◆ **GIVEN RECORDS**:
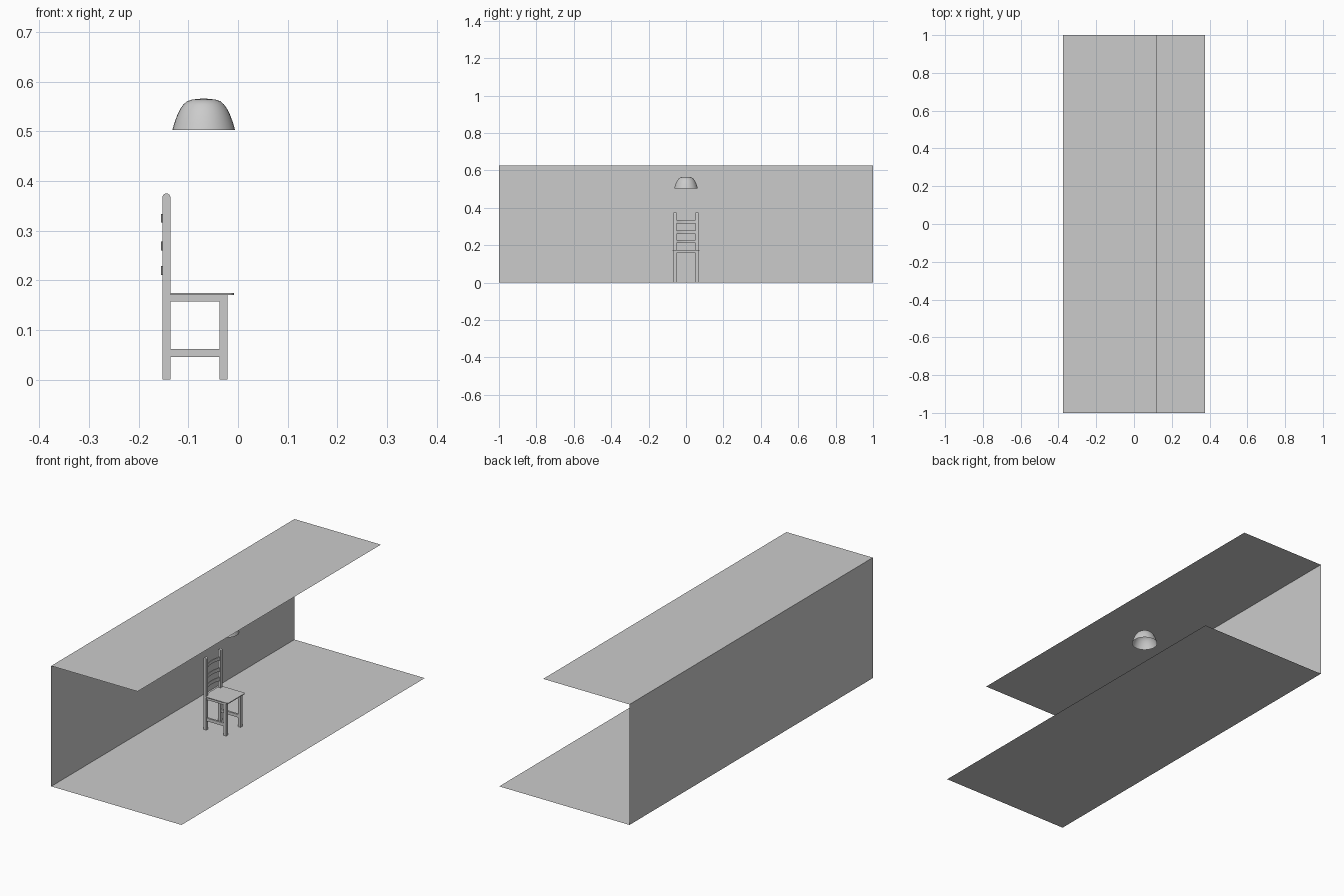
import bpy, bmesh, math

if "Cube" in bpy.data.objects:
    bpy.data.objects.remove(bpy.data.objects["Cube"])


def mesh_object(name, bm):
    me = bpy.data.meshes.new(name)
    bm.to_mesh(me)
    bm.free()
    ob = bpy.data.objects.new(name, me)
    bpy.context.collection.objects.link(ob)
    return ob


def smooth(ob, angle=35):
    bpy.ops.object.select_all(action='DESELECT')
    ob.select_set(True)
    bpy.context.view_layer.objects.active = ob
    bpy.ops.object.shade_smooth_by_angle(angle=math.radians(angle))


def sheet(name, corners):
    bm = bmesh.new()
    bm.faces.new([bm.verts.new(c) for c in corners])
    return mesh_object(name, bm)


def prism(name, points, offset):
    """Extrude a planar outline along offset."""
    bm = bmesh.new()
    face = bm.faces.new([bm.verts.new(p) for p in points])
    res = bmesh.ops.extrude_face_region(bm, geom=[face])
    verts = [g for g in res['geom'] if isinstance(g, bmesh.types.BMVert)]
    bmesh.ops.translate(bm, verts=verts, vec=offset)
    bmesh.ops.recalc_face_normals(bm, faces=bm.faces)
    return mesh_object(name, bm)


def box(name, x0, x1, y0, y1, z0, z1):
    return prism(name, [(x0, y0, z0), (x1, y0, z0), (x1, y1, z0), (x0, y1, z0)],
                 (0, 0, z1 - z0))


# Room: floor, back wall and shorter ceiling
W, H = 0.375, 0.627
sheet("floor", [(-W, -1, 0), (W, -1, 0), (W, 1, 0), (-W, 1, 0)])
sheet("wall", [(-W, -1, 0), (-W, 1, 0), (-W, 1, H), (-W, -1, H)])
sheet("ceiling", [(-W, -1, H), (0.122, -1, H), (0.122, 1, H), (-W, 1, H)])

# Chair sides: rear post with round top, front leg, rails
XB, XF, T = -0.152, -0.021, 0.016
YI, YO, SEAT = 0.051, 0.067, 0.172
for s, side in ((-1, "right"), (1, "left")):
    y0, y1 = sorted((s * YI, s * YO))
    r = T / 2
    outline = [(XB, y0, 0), (XB + T, y0, 0)]
    for i in range(9):
        a = math.pi * i / 8
        outline.append((XB + r + r * math.cos(a), y0, 0.375 - r + r * math.sin(a)))
    smooth(prism("back_post_" + side, outline, (0, y1 - y0, 0)))
    box("front_leg_" + side, XF - T, XF, y0, y1, 0, SEAT)
    for label, z0, z1 in (("lower", 0.046, 0.062), ("upper", 0.157, SEAT)):
        box(f"{label}_rail_{side}", XB + T, XF - T, y0 + 0.003, y1 - 0.003, z0, z1)

# Aprons across front and back
box("front_apron", XF - 0.013, XF - 0.003, -YI, YI, 0.159, SEAT)
box("back_apron", XB + 0.003, XB + 0.013, -YI, YI, 0.159, SEAT)

# Thin seat notched around the rear posts, with rounded front corners
half = []
for i in range(5):
    a = math.pi / 2 * i / 4
    half.append((-0.018 + 0.01 * math.cos(a), 0.062 + 0.01 * math.sin(a)))
half += [(XB + T, 0.072), (XB + T, YI), (XB, YI)]
plan = half + [(x, -y) for x, y in reversed(half)]
prism("seat", [(x, y, 0.171) for x, y in plan], (0, 0, 0.004))

# Backrest slats bowed backwards
N = 10
for i, (z0, z1) in enumerate(((0.211, 0.229), (0.260, 0.278), (0.317, 0.334))):
    ys = [-YI + 2 * YI * k / N for k in range(N + 1)]
    rear = [(-0.155 + 0.010 * (y / YI) ** 2, y) for y in ys]
    loop = rear + [(x + 0.005, y) for x, y in reversed(rear)]
    smooth(prism(f"back_slat_{i + 1}", [(x, y, z0) for x, y in loop], (0, 0, z1 - z0)))

# Lamp shade: open dome spun from a profile
profile = [(0.063, 0.503), (0.059, 0.517), (0.054, 0.531), (0.048, 0.544),
           (0.041, 0.554), (0.033, 0.561), (0.023, 0.564), (0.01, 0.5655), (0, 0.566)]
cx = -0.069
bm = bmesh.new()
vs = [bm.verts.new((cx + r, 0, z)) for r, z in profile]
es = [bm.edges.new(p) for p in zip(vs, vs[1:])]
bmesh.ops.spin(bm, geom=vs + es, cent=(cx, 0, 0), axis=(0, 0, 1),
               angle=2 * math.pi, steps=32)
bmesh.ops.remove_doubles(bm, verts=bm.verts, dist=1e-5)
bmesh.ops.recalc_face_normals(bm, faces=bm.faces)
smooth(mesh_object("lamp_shade", bm), 60)
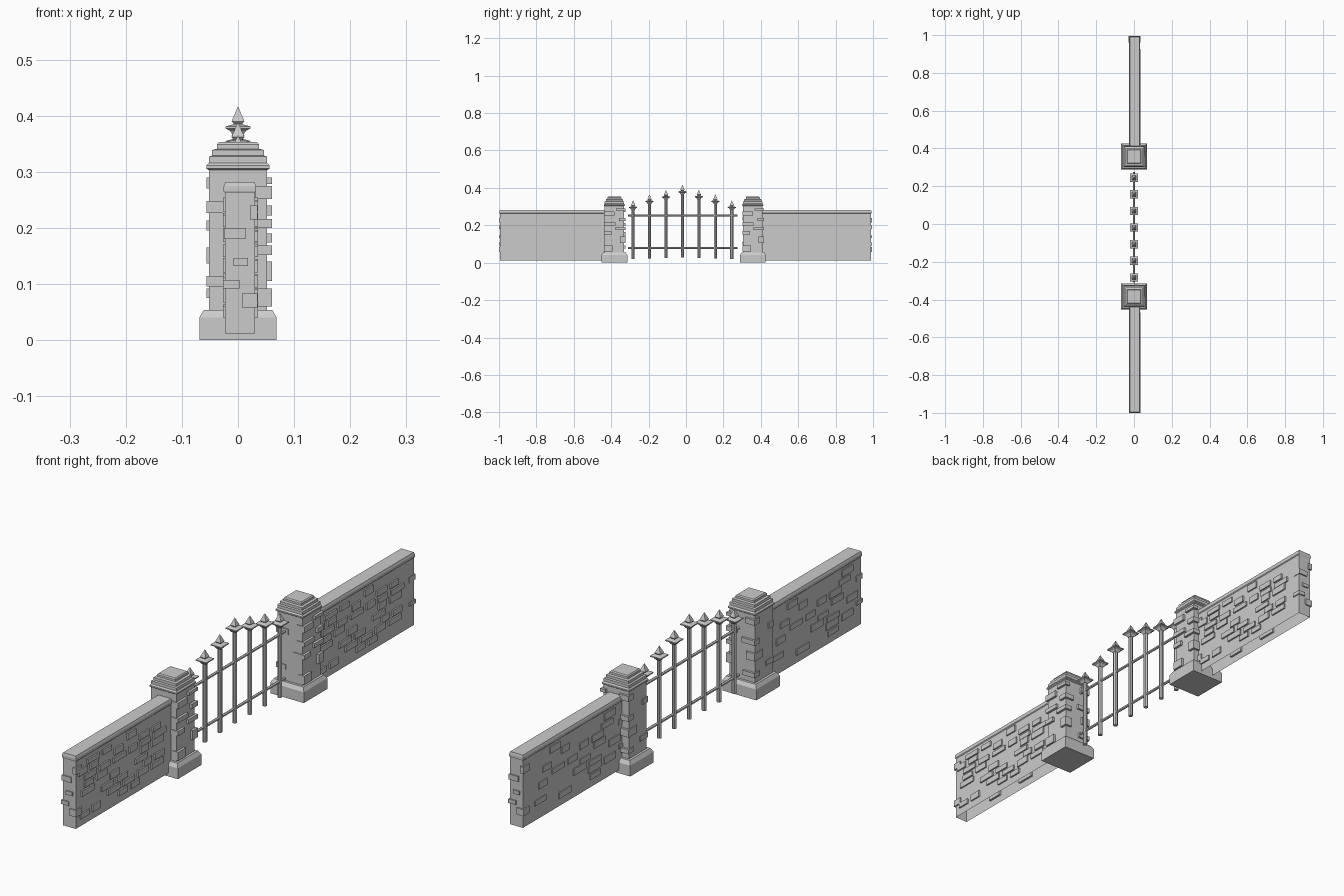
import bpy, bmesh, math, random
from mathutils import Matrix, Vector

if "Cube" in bpy.data.objects:
    bpy.data.objects.remove(bpy.data.objects["Cube"])

random.seed(4)


def finish(bm, name):
    bmesh.ops.recalc_face_normals(bm, faces=bm.faces)
    me = bpy.data.meshes.new(name)
    bm.to_mesh(me)
    bm.free()
    ob = bpy.data.objects.new(name, me)
    bpy.context.collection.objects.link(ob)
    return ob


def loft(bm, cx, cy, rings, bottom=True):
    """Stack rectangular rings of (half x, half y, z)."""
    loops = [[bm.verts.new((cx + sx * hx, cy + sy * hy, z))
              for sx, sy in ((-1, -1), (1, -1), (1, 1), (-1, 1))] for hx, hy, z in rings]
    for a, b in zip(loops, loops[1:]):
        for i in range(4):
            j = (i + 1) % 4
            bm.faces.new((a[i], a[j], b[j], b[i]))
    bm.faces.new(loops[-1])
    if bottom:
        bm.faces.new(loops[0][::-1])


def box(bm, lo, hi):
    lo, hi = Vector(lo), Vector(hi)
    m = Matrix.Translation((lo + hi) / 2) @ Matrix.Diagonal((*(hi - lo), 1))
    bmesh.ops.create_cube(bm, size=1, matrix=m)


def rod(bm, a, b, r, n):
    a, b = Vector(a), Vector(b)
    rot = (b - a).to_track_quat('Z', 'Y').to_matrix().to_4x4()
    bmesh.ops.create_cone(bm, cap_ends=True, segments=n, radius1=r, radius2=r,
                          depth=(b - a).length, matrix=Matrix.Translation((a + b) / 2) @ rot)


# Brick layout shared by both walls: (start along wall, z, length, height)
def brick_layout(chance):
    out = []
    for row in range(8):
        y = 0.01 + random.random() * 0.06
        while y < 0.5:
            length = random.uniform(0.045, 0.075)
            if random.random() < chance:
                out.append((y, 0.04 + row * 0.027, length, random.uniform(0.018, 0.026)))
            y += length + 0.02
    return out


right_bricks, left_bricks = brick_layout(0.55), brick_layout(0.4)
# End bricks: (x0, x1, z0, z1)
end_bricks = [(-.025, .013, .18, .20), (-.008, .018, .132, .146), (-.027, .003, .092, .107),
              (.007, .035, .058, .083), (.021, .035, .215, .24)]

for side, y0 in (("front", -0.995), ("back", 0.40)):
    y1 = y0 + 0.59
    cy, h = (y0 + y1) / 2, 0.295
    # Wall body with chamfered coping, open underneath
    bm = bmesh.new()
    loft(bm, 0.0035, cy, [(.0265, h, .012), (.0265, h, .262), (.029, h + .002, .265),
                          (.029, h + .002, .274), (.026, h, .282)], bottom=False)
    finish(bm, side + "_wall")
    # Raised bricks on wall faces and ends
    bm = bmesh.new()
    for y, z, l, t in right_bricks:
        box(bm, (.024, y0 + y, z), (.0355, y0 + y + l, z + t))
    for y, z, l, t in left_bricks:
        box(bm, (-.0265, y0 + y, z), (-.015, y0 + y + l, z + t))
    for xa, xb, za, zb in end_bricks:
        box(bm, (xa, y0 - .005, za), (xb, y0 + .03, zb))
        box(bm, (.007 - xb, y1 - .03, za), (.007 - xa, y1 + .005, zb))
    finish(bm, side + "_wall_bricks")

# Pillar corner bricks: (corner x, corner y, z0, z1, x length, y length)
corner_bricks = [(1, -1, .252, .275, .03, .055), (1, 1, .278, .29, .022, .05),
                 (1, 1, .222, .24, .04, .035), (1, -1, .20, .216, .03, .06),
                 (1, 1, .174, .19, .03, .055), (1, -1, .152, .169, .045, .04),
                 (1, 1, .105, .14, .03, .03), (1, -1, .06, .092, .025, .045),
                 (-1, 1, .27, .29, .04, .03), (-1, -1, .227, .248, .05, .03),
                 (-1, 1, .137, .165, .035, .05), (-1, -1, .096, .114, .04, .045),
                 (-1, 1, .195, .213, .055, .03), (-1, 1, .075, .092, .05, .03)]
for side, cy in (("front", -0.383), ("back", 0.357)):
    # Pillar with plinth and stepped cap
    bm = bmesh.new()
    loft(bm, 0, cy, [(w, w, z) for w, z in (
        (.069, 0), (.069, .04), (.061, .054), (.052, .054), (.052, .303), (.0565, .306),
        (.0565, .311), (.052, .316), (.052, .327), (.046, .329), (.046, .339),
        (.0375, .341), (.0375, .349), (.034, .353))])
    finish(bm, side + "_pillar")
    bm = bmesh.new()
    for sx, sy, za, zb, lx, ly in corner_bricks:
        ox = .061 if sx > 0 else -.056
        oy = cy + (.06 if sy > 0 else -.055)
        ix, iy = ox - sx * lx, oy - sy * ly
        box(bm, (min(ox, ix), min(oy, iy), za), (max(ox, ix), max(oy, iy), zb))
    finish(bm, side + "_pillar_bricks")

# Gate pickets with spear finials, arched toward the middle
tops = [.333, .365, .388, .416, .39, .365, .333]
spear = [(.008, -.052), (.014, -.043), (.022, -.039), (.022, -.035), (.007, -.031),
         (.0115, -.026), (.0003, 0)]
for i, top in enumerate(tops):
    y = -0.283 + 0.088 * i
    bm = bmesh.new()
    rod(bm, (0, y, .021 + .002 * (3 - abs(i - 3))), (0, y, top - .045), .0085, 8)
    loft(bm, 0, y, [(w, w, top + z) for w, z in spear])
    finish(bm, f"gate_picket_{i + 1}")

# Gate rails
bm = bmesh.new()
for z in (.079, .253):
    rod(bm, (0, -.31, z), (0, .275, z), .0055, 6)
finish(bm, "gate_rails")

◆ **TRY IT**:
Report only how many lines in the entries above contain the string "name".

◆ **RESULT BELOW**:
12